◆ STUDY MATERIAL:
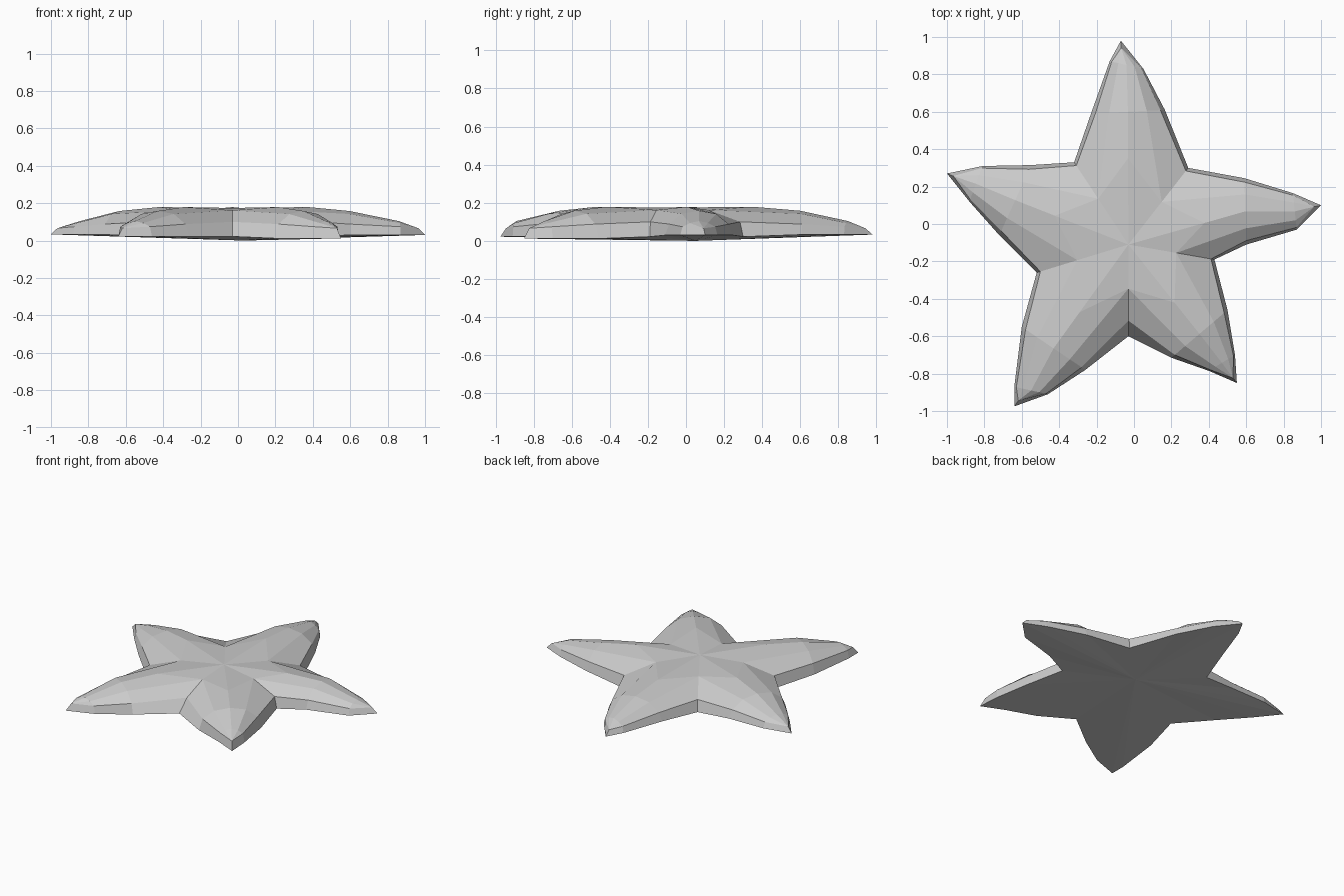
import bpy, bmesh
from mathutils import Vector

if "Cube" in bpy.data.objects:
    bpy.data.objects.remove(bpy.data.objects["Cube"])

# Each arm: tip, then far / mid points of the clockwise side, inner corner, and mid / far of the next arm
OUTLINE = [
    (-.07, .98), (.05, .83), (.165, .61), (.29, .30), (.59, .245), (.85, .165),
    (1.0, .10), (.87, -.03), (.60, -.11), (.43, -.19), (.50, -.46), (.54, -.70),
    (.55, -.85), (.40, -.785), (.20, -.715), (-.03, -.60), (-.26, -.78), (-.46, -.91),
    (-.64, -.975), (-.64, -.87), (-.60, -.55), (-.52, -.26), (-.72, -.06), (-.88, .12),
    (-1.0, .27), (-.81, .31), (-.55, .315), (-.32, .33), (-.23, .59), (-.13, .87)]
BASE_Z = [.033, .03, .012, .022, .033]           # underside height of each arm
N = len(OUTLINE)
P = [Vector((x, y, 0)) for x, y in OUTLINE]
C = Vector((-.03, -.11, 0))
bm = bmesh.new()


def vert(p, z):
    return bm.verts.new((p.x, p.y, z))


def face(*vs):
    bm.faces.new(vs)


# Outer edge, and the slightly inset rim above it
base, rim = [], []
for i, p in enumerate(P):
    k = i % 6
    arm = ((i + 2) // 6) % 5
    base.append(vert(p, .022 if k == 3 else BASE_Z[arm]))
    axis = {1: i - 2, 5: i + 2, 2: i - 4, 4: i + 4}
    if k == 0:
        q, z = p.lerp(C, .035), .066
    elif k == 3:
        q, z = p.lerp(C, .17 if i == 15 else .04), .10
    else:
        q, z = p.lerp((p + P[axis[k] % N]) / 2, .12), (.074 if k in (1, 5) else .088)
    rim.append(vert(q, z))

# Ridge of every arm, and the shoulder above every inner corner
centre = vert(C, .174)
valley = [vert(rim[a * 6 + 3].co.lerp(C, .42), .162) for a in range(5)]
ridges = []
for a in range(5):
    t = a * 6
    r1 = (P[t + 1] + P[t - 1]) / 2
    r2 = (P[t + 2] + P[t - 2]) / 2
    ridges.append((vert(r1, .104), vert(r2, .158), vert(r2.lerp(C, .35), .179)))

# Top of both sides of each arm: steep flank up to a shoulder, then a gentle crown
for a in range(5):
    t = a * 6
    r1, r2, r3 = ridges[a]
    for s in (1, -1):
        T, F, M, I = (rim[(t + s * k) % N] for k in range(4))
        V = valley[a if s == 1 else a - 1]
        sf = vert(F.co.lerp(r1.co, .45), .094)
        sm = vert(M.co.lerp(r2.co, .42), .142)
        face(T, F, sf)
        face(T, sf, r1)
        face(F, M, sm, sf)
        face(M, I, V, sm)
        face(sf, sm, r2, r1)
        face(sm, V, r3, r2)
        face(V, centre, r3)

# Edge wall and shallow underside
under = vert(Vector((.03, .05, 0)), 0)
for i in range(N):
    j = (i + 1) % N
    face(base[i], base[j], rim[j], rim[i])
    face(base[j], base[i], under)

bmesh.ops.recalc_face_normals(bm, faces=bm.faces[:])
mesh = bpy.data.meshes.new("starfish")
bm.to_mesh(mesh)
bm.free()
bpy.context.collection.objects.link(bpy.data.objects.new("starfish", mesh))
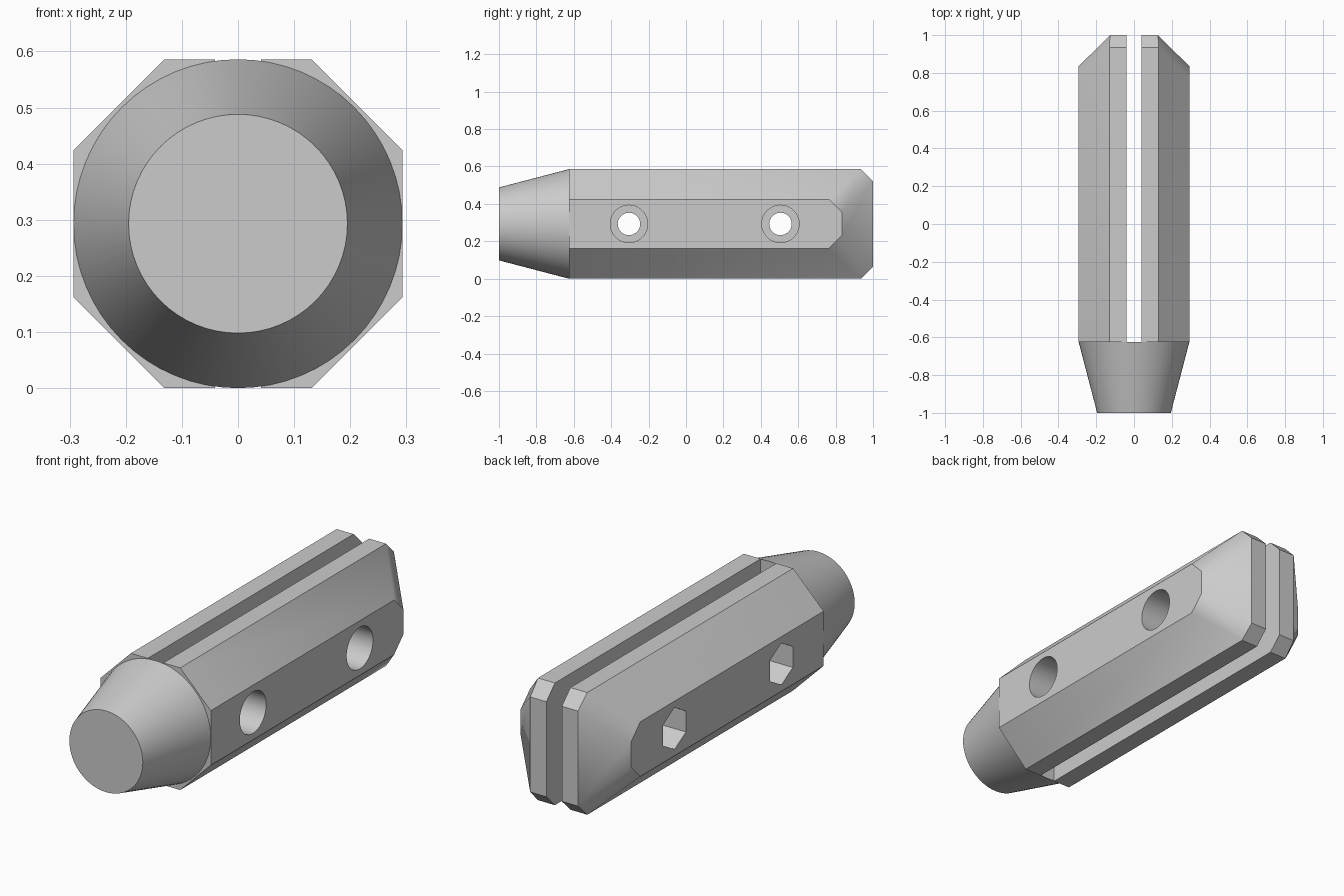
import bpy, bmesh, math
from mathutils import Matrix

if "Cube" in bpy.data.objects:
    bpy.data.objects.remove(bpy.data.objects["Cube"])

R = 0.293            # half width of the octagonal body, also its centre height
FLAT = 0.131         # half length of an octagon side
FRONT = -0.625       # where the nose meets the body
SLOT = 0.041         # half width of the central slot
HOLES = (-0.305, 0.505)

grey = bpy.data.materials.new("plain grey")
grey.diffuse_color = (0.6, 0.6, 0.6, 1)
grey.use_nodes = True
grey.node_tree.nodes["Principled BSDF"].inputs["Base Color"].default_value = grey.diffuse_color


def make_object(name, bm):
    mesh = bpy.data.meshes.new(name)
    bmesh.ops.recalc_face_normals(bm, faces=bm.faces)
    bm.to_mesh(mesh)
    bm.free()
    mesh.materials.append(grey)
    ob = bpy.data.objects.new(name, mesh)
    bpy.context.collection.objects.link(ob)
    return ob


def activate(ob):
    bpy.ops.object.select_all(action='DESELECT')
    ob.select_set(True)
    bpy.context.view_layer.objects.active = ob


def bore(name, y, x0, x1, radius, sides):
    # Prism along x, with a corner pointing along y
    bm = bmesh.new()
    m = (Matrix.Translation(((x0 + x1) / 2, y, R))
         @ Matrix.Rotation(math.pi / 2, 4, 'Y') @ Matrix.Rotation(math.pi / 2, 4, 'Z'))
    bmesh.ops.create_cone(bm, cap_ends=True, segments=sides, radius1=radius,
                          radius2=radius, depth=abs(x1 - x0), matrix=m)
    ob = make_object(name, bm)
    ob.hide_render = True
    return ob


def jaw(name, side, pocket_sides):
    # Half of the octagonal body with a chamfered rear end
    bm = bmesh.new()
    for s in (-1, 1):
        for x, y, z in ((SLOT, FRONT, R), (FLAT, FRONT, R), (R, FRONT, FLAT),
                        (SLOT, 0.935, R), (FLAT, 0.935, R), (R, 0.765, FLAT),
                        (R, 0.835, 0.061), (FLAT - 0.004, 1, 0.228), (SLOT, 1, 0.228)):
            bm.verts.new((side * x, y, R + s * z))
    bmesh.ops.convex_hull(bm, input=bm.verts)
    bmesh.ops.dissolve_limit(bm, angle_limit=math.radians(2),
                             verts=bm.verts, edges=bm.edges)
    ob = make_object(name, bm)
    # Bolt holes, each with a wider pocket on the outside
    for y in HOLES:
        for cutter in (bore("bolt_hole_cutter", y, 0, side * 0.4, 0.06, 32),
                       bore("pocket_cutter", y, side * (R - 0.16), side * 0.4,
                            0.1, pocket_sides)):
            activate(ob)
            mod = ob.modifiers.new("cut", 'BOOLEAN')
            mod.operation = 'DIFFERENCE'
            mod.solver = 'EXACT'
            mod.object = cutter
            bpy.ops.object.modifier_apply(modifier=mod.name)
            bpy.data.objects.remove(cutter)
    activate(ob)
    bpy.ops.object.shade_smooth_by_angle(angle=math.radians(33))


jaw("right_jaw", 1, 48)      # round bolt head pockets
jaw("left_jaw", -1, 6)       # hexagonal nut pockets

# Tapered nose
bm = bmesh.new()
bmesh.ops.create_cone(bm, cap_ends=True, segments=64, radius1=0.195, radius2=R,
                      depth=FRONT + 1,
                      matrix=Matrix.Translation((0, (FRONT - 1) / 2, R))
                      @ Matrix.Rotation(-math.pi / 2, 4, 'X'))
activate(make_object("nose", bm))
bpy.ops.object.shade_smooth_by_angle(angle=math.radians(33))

◆ WHAT IS NEEDED:
Look above and copy only the lines from the one holding "q, z = p.lerp(C, .035), .066" to the one holding "ob = bpy.data.objects.new(name, mesh)", both included, exactly, minus the pictures.

◆ SOLUTION TO THIS TASK:
        q, z = p.lerp(C, .035), .066
    elif k == 3:
        q, z = p.lerp(C, .17 if i == 15 else .04), .10
    else:
        q, z = p.lerp((p + P[axis[k] % N]) / 2, .12), (.074 if k in (1, 5) else .088)
    rim.append(vert(q, z))

# Ridge of every arm, and the shoulder above every inner corner
centre = vert(C, .174)
valley = [vert(rim[a * 6 + 3].co.lerp(C, .42), .162) for a in range(5)]
ridges = []
for a in range(5):
    t = a * 6
    r1 = (P[t + 1] + P[t - 1]) / 2
    r2 = (P[t + 2] + P[t - 2]) / 2
    ridges.append((vert(r1, .104), vert(r2, .158), vert(r2.lerp(C, .35), .179)))

# Top of both sides of each arm: steep flank up to a shoulder, then a gentle crown
for a in range(5):
    t = a * 6
    r1, r2, r3 = ridges[a]
    for s in (1, -1):
        T, F, M, I = (rim[(t + s * k) % N] for k in range(4))
        V = valley[a if s == 1 else a - 1]
        sf = vert(F.co.lerp(r1.co, .45), .094)
        sm = vert(M.co.lerp(r2.co, .42), .142)
        face(T, F, sf)
        face(T, sf, r1)
        face(F, M, sm, sf)
        face(M, I, V, sm)
        face(sf, sm, r2, r1)
        face(sm, V, r3, r2)
        face(V, centre, r3)

# Edge wall and shallow underside
under = vert(Vector((.03, .05, 0)), 0)
for i in range(N):
    j = (i + 1) % N
    face(base[i], base[j], rim[j], rim[i])
    face(base[j], base[i], under)

bmesh.ops.recalc_face_normals(bm, faces=bm.faces[:])
mesh = bpy.data.meshes.new("starfish")
bm.to_mesh(mesh)
bm.free()
bpy.context.collection.objects.link(bpy.data.objects.new("starfish", mesh))
import bpy, bmesh, math
from mathutils import Matrix

if "Cube" in bpy.data.objects:
    bpy.data.objects.remove(bpy.data.objects["Cube"])

R = 0.293            # half width of the octagonal body, also its centre height
FLAT = 0.131         # half length of an octagon side
FRONT = -0.625       # where the nose meets the body
SLOT = 0.041         # half width of the central slot
HOLES = (-0.305, 0.505)

grey = bpy.data.materials.new("plain grey")
grey.diffuse_color = (0.6, 0.6, 0.6, 1)
grey.use_nodes = True
grey.node_tree.nodes["Principled BSDF"].inputs["Base Color"].default_value = grey.diffuse_color


def make_object(name, bm):
    mesh = bpy.data.meshes.new(name)
    bmesh.ops.recalc_face_normals(bm, faces=bm.faces)
    bm.to_mesh(mesh)
    bm.free()
    mesh.materials.append(grey)
    ob = bpy.data.objects.new(name, mesh)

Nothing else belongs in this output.